Health disparities in a cohort followed before birth to age 50
Tuesday, November 5, 2013
: 12:50 p.m. - 1:10 p.m.
A strong precept of life course epidemiology tells us that adult health is the product of cumulative, sequenced relations between persons and environments. As powerful as this insight is the opportunity to enact its potential has been limited by the availability of data that allows its realization. We describe a study that provides an opportunity to examine a potential dynamic interplay between social conditions, cognitive abilities, and emerging health across the life course to explain health disparities by race and SES in adult life. The explanatory focus embedded in each of these factors such that the first emphasizes social factors, the second emphasizes cognitive factors, and the third emerging health itself. Our study brings these strands of inquiry together in one study to allow an examination of their dynamic interplay across the life course. We employ data from the Child Health and Development Studies (CHDS) as this cohort provides excellent information from early life through adolescence on SES, on cognitive ability, and on the health domains we have chosen to study. In the current research, these novel data are brought to fruition to study the emergence of self-reported health disparities by race and SES in a sample of 603 CHDS cohort members at midlife.
Diversity and culture
Social and behavioral sciences
Assess whether childhood socioeconomic resources mitigate the effect of early health adversity on later health adversity.
Keyword(s): Health Disparities, Children's Health
Presenting author's disclosure statement:
Qualified on the content I am responsible for because: I am an expert in the social determinants of health. Further I have data from a long term follow of people who were ascertained in utero, followed through adolescence and have now been re-interviewed at age 50.
Any relevant financial relationships? No
I agree to comply with the American Public Health Association Conflict of Interest and Commercial Support Guidelines,
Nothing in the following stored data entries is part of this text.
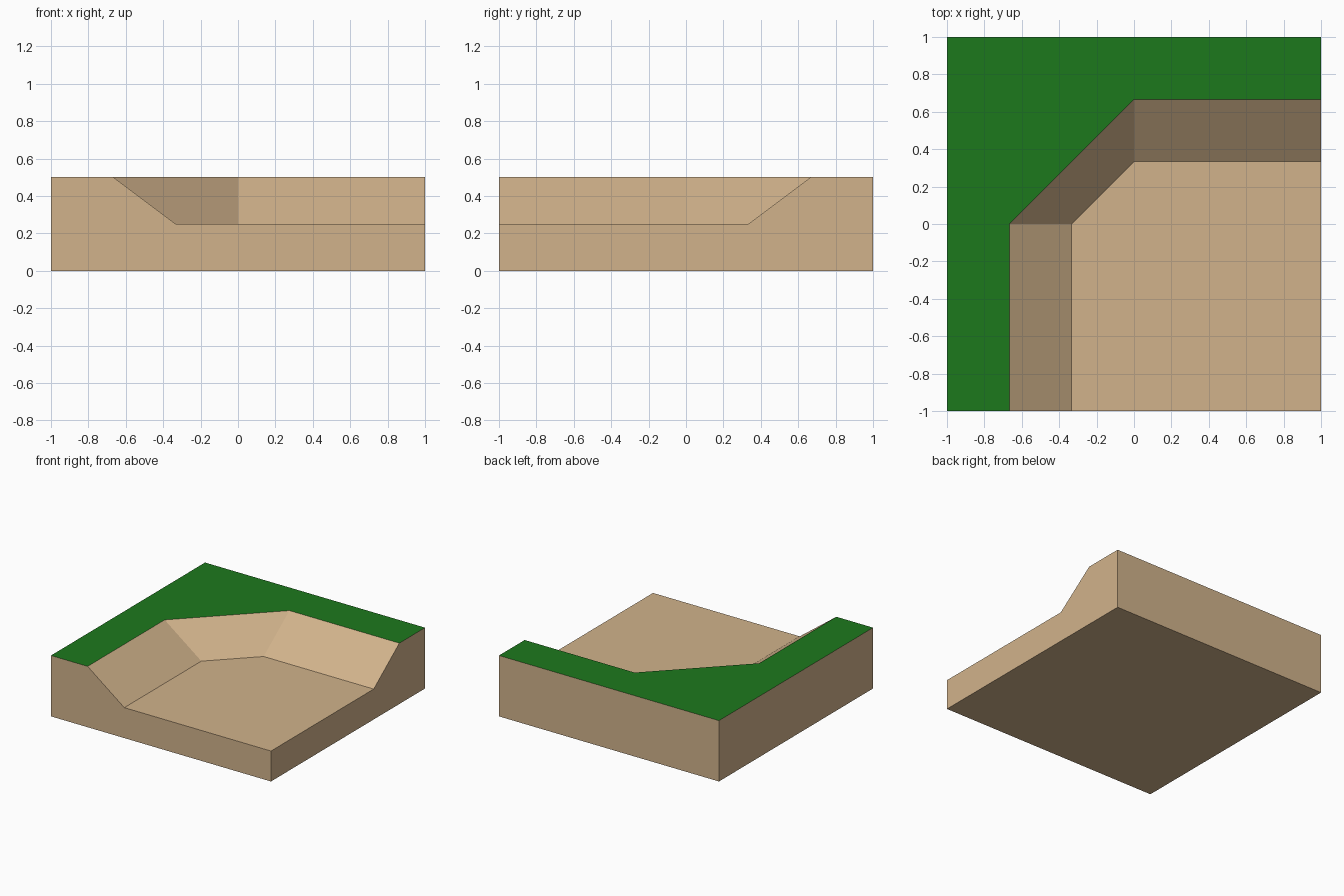
import bpy
import bmesh

if "Cube" in bpy.data.objects:
    bpy.data.objects.remove(bpy.data.objects["Cube"])

TOP, LOW = 0.5, 0.25


def material(name, color):
    mat = bpy.data.materials.new(name)
    mat.diffuse_color = (*color, 1)
    mat.use_nodes = True
    mat.node_tree.nodes["Principled BSDF"].inputs["Base Color"].default_value = mat.diffuse_color
    return mat


def bank_path(offset, z):
    """Corner path with a chamfered bend, running from the front edge to the right edge."""
    return [bm.verts.new((x, y, z)) for x, y in
            ((-offset, -1), (-offset, 0), (0, offset), (1, offset))]


bm = bmesh.new()
rim = bank_path(2 / 3, TOP)
toe = bank_path(1 / 3, LOW)

# Block corners: front left, front right, back right, back left
base = [bm.verts.new((x, y, 0)) for x, y in ((-1, -1), (1, -1), (1, 1), (-1, 1))]
top_fl, top_br, top_bl = [bm.verts.new((x, y, TOP)) for x, y in ((-1, -1), (1, 1), (-1, 1))]
low_fr = bm.verts.new((1, -1, LOW))

# Grass plateau
grass = bm.faces.new([top_fl, *rim, top_br, top_bl])
grass.material_index = 1

# Sunken floor and sloping banks
bm.faces.new([*toe, low_fr])
for i in range(3):
    bm.faces.new([rim[i], toe[i], toe[i + 1], rim[i + 1]])

# Underside and the four outer sides
bm.faces.new(base[::-1])
bm.faces.new([base[0], base[1], low_fr, toe[0], rim[0], top_fl])
bm.faces.new([base[1], base[2], top_br, rim[3], toe[3], low_fr])
bm.faces.new([base[2], base[3], top_bl, top_br])
bm.faces.new([base[3], base[0], top_fl, top_bl])
bmesh.ops.recalc_face_normals(bm, faces=bm.faces[:])

mesh = bpy.data.meshes.new("terrain_corner")
bm.to_mesh(mesh)
bm.free()
mesh.materials.append(material("earth", (0.64, 0.45, 0.26)))
mesh.materials.append(material("grass", (0.012, 0.19, 0.012)))
bpy.context.collection.objects.link(bpy.data.objects.new("terrain_corner", mesh))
and to disclose to the participants any off-label or experimental uses of a commercial product or service discussed
in my presentation.